One other observation about the P-Bruins: 22-year-old Mikko Lehtonen is going to be a pretty good player in the NHL [3] someday soon. The 6-foot-3, 200-pound forward was a big nuisance in front of the net during the game, squeezed off four shots and scored a goal on an NHL-level top shelf wrister from the left faceoff circle when the game was still in question in the third period. Lehtonen was part of a group of promising young Providence players that will be heard from when Boston Bruins [4] training camp rolls around next fall.

In the meantime, Lehtonen — and perhaps Rask if he can be pried out of Finland — will be a part of Boston’s annual rookie development camp this July at Ristuccia Arena in Wilmington.

“You’ve got to look at it starting with Tuukka. He’s come a long way in a year. He was very good last year and I think he’s only gotten better and he’s matured a lot this year. I think Brad Marchand [5] got better,” said P-Bruins coach Bryan Murray. “I think Mikko Lehtonen probably was under the radar, but had a fantastic season. Jeff Penner, you almost forget he’s a first-year player because of the way he played as a rookie. I could go on and on.
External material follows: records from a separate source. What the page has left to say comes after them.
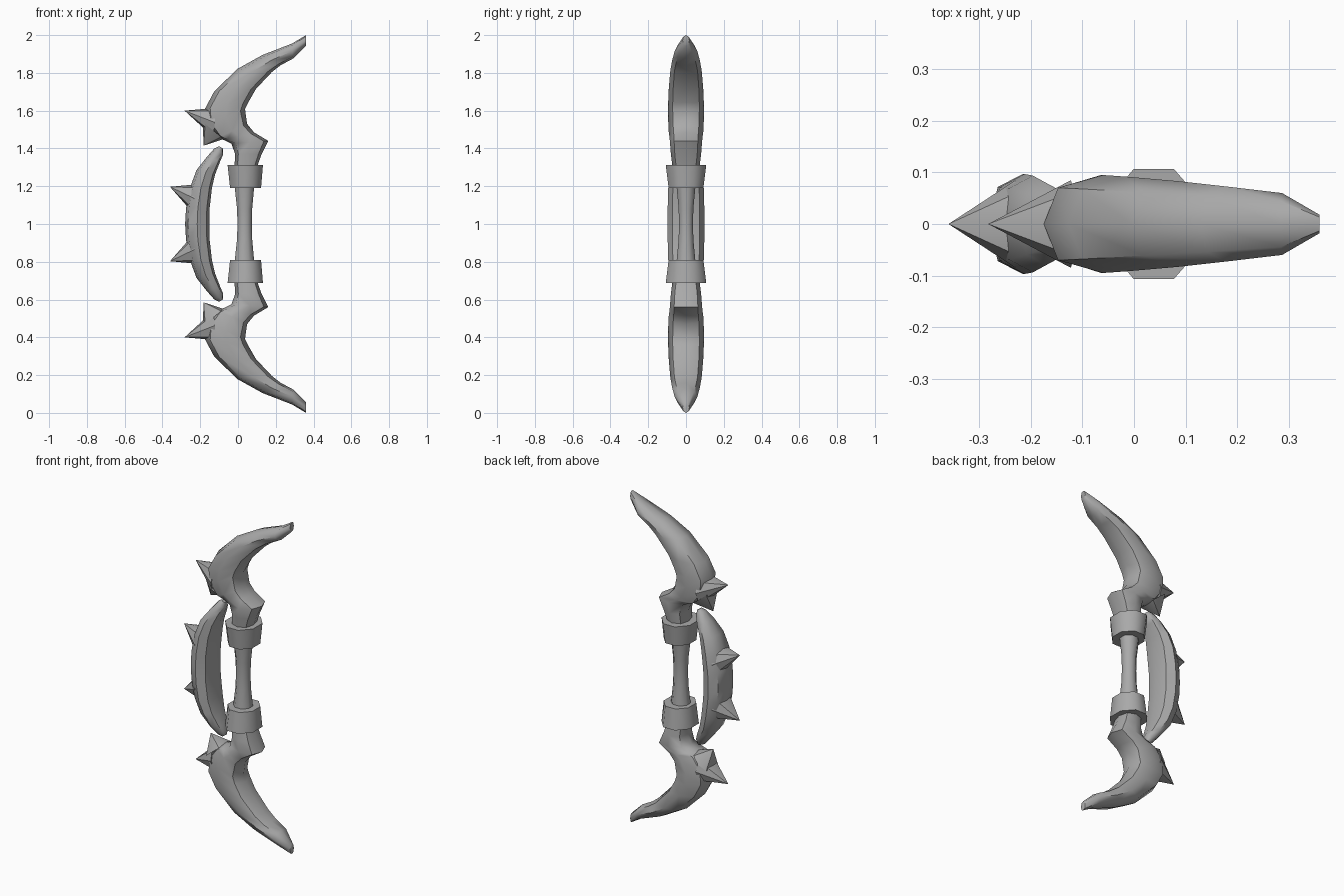
import bpy, bmesh, math
from mathutils import Vector

cube = bpy.data.objects.get("Cube")
if cube:
    bpy.data.objects.remove(cube, do_unlink=True)

grey = bpy.data.materials.new("plain grey")
grey.use_nodes = True
grey.diffuse_color = (0.4, 0.4, 0.4, 1)
grey.node_tree.nodes["Principled BSDF"].inputs["Base Color"].default_value = (0.4, 0.4, 0.4, 1)

# Eight-sided sections: ridged for horns, flat-sided for rings and grip
RIDGED = [(1, 0), (.76, .74), (0, 1), (-.76, .74), (-1, 0), (-.76, -.74), (0, -1), (.76, -.74)]
FLAT = [(math.cos(a) / .924, math.sin(a) / .924)
        for a in (math.pi * (k + .5) / 4 for k in range(8))]


def loft(name, stations, section=RIDGED, flip=False, angle=50):
    """Skin sections given as outer x, z, inner x, z and half depth."""
    bm = bmesh.new()
    rings = []
    for ox, oz, ix, iz, depth in stations:
        a, b = Vector((ox, 0, oz)), Vector((ix, 0, iz))
        mid, half = (a + b) / 2, (b - a) / 2
        ring = []
        for u, v in section:
            p = mid + half * u + Vector((0, depth * v, 0))
            if flip:
                p.z = 2 - p.z
            ring.append(bm.verts.new(p))
        rings.append(ring)
    n = len(section)
    for r, s in zip(rings, rings[1:]):
        for k in range(n):
            m = (k + 1) % n
            bm.faces.new((r[k], r[m], s[m], s[k]))
    bm.faces.new(rings[0])
    bm.faces.new(rings[-1])
    bmesh.ops.remove_doubles(bm, verts=bm.verts[:], dist=.0005)
    bmesh.ops.recalc_face_normals(bm, faces=bm.faces[:])
    mesh = bpy.data.meshes.new(name)
    bm.to_mesh(mesh)
    bm.free()
    mesh.materials.append(grey)
    obj = bpy.data.objects.new(name, mesh)
    bpy.context.collection.objects.link(obj)
    bpy.ops.object.select_all(action='DESELECT')
    obj.select_set(True)
    bpy.context.view_layer.objects.active = obj
    bpy.ops.object.shade_smooth_by_angle(angle=math.radians(angle))
    return obj


# Curved limb from the ring to the tip
limb = [
    (-.02, 1.28, .10, 1.30, .07), (-.015, 1.37, .125, 1.37, .08),
    (-.035, 1.425, .16, 1.44, .085), (-.075, 1.445, .085, 1.485, .088),
    (-.11, 1.455, .048, 1.53, .092), (-.165, 1.52, .037, 1.61, .095),
    (-.175, 1.61, .055, 1.645, .095), (-.127, 1.70, .095, 1.715, .092),
    (-.005, 1.82, .18, 1.805, .083), (.13, 1.895, .225, 1.84, .073),
    (.285, 1.955, .29, 1.875, .06), (.36, 2, .36, 1.943, .018)]
# Spikes taper to a point
rear_spike = [(-.115, 1.615, -.13, 1.46, .085), (-.283, 1.6, -.283, 1.6, 0)]
inner_spike = [(-.187, 1.54, -.075, 1.45, .075), (-.182, 1.415, -.182, 1.415, 0)]
guard_spike = [(-.22, 1.21, -.24, 1.06, .085), (-.36, 1.197, -.36, 1.197, 0)]
collar = [(-.042, 1.19, .122, 1.19, .092), (-.055, 1.312, .132, 1.312, .107)]

for side, flip in (("upper", False), ("lower", True)):
    loft(side + "_limb", limb, flip=flip)
    loft(side + "_rear_spike", rear_spike, flip=flip, angle=35)
    loft(side + "_inner_spike", inner_spike, flip=flip, angle=35)
    loft(side + "_guard_spike", guard_spike, flip=flip, angle=35)
    loft(side + "_ring", collar, FLAT, flip)

# Grip between the rings, and the knuckle guard: half profiles reflected
grip = [(-.003, 1, .073, 1, .037), (-.005, 1.08, .075, 1.08, .039),
        (-.018, 1.2, .086, 1.2, .05)]
guard = [(-.28, 1, -.152, 1, .097), (-.275, 1.085, -.15, 1.085, .097),
         (-.255, 1.19, -.138, 1.19, .094), (-.22, 1.285, -.122, 1.26, .08),
         (-.165, 1.355, -.095, 1.33, .058), (-.125, 1.4, -.078, 1.37, .033),
         (-.1, 1.412, -.08, 1.4, .015)]


def reflected(half):
    return [(a, 2 - b, c, 2 - d, e) for a, b, c, d, e in half[:0:-1]] + half


loft("grip", reflected(grip), FLAT)
loft("knuckle_guard", reflected(guard))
“That says a lot for our future development here in Providence and with the Boston Bruins,” added Murray.

The 6-foot-2, 170-pounder was pretty peeved after the game — a great sign for a Finnish goaltending product, as sometimes it’s difficult to find a pulse on many of the European netminders — and didn’t seem to want to elaborate much on his plans for the offseason.

The hockey season started on a sour note when Rask didn’t make the big club out of training camp — a virtual certainty given Rask’s cap hit north of $3 million for this season — and the ending wasn’t much better when he allowed a pair of third period goals en route to a 5-2 defeat.

Rask finished 33-20-4 in 57 games for Providence this season with four shutouts and a .915 save percentage and a 2.50 goals against average, and the 22-year-old bumped that up to a .930 save percentage and a 2.21 GAA during the Calder Cup playoffs. The young goalie was pleased with his final year of minor league hockey seasoning, and will be readying himself for a Spoked B Boston sweater next season.

“I think I really stepped up enough from last year; I’m better and more consistent,” said Rask. “Overall I’m happy with what I did this year and I want to keep growing next year. Obviously when you feel like you’ve had a great camp and expect to stay there — and then you get sent down (to Providence) — it’s frustrating. But you need to keep battling and bounce back.

“You can’t just stay in and be sad every day. It’s your job and you’ve got to work hard. It took a few weeks to get over it, but after all of that it was a great season.”

Does he feel like he’s ready to take on the role as backup to Tim Thomas [6] next season in the NHL [7]?

“Why not?” said Rask, who said he’s still focused on gaining size and muscle headed into next season. “I played in a couple of games there and I don’t feel like I sucked. So why not? I’m going to take a couple of weeks off (in Finland) and let my body recover from all of the games that I played. I’m really looking forward to next year.”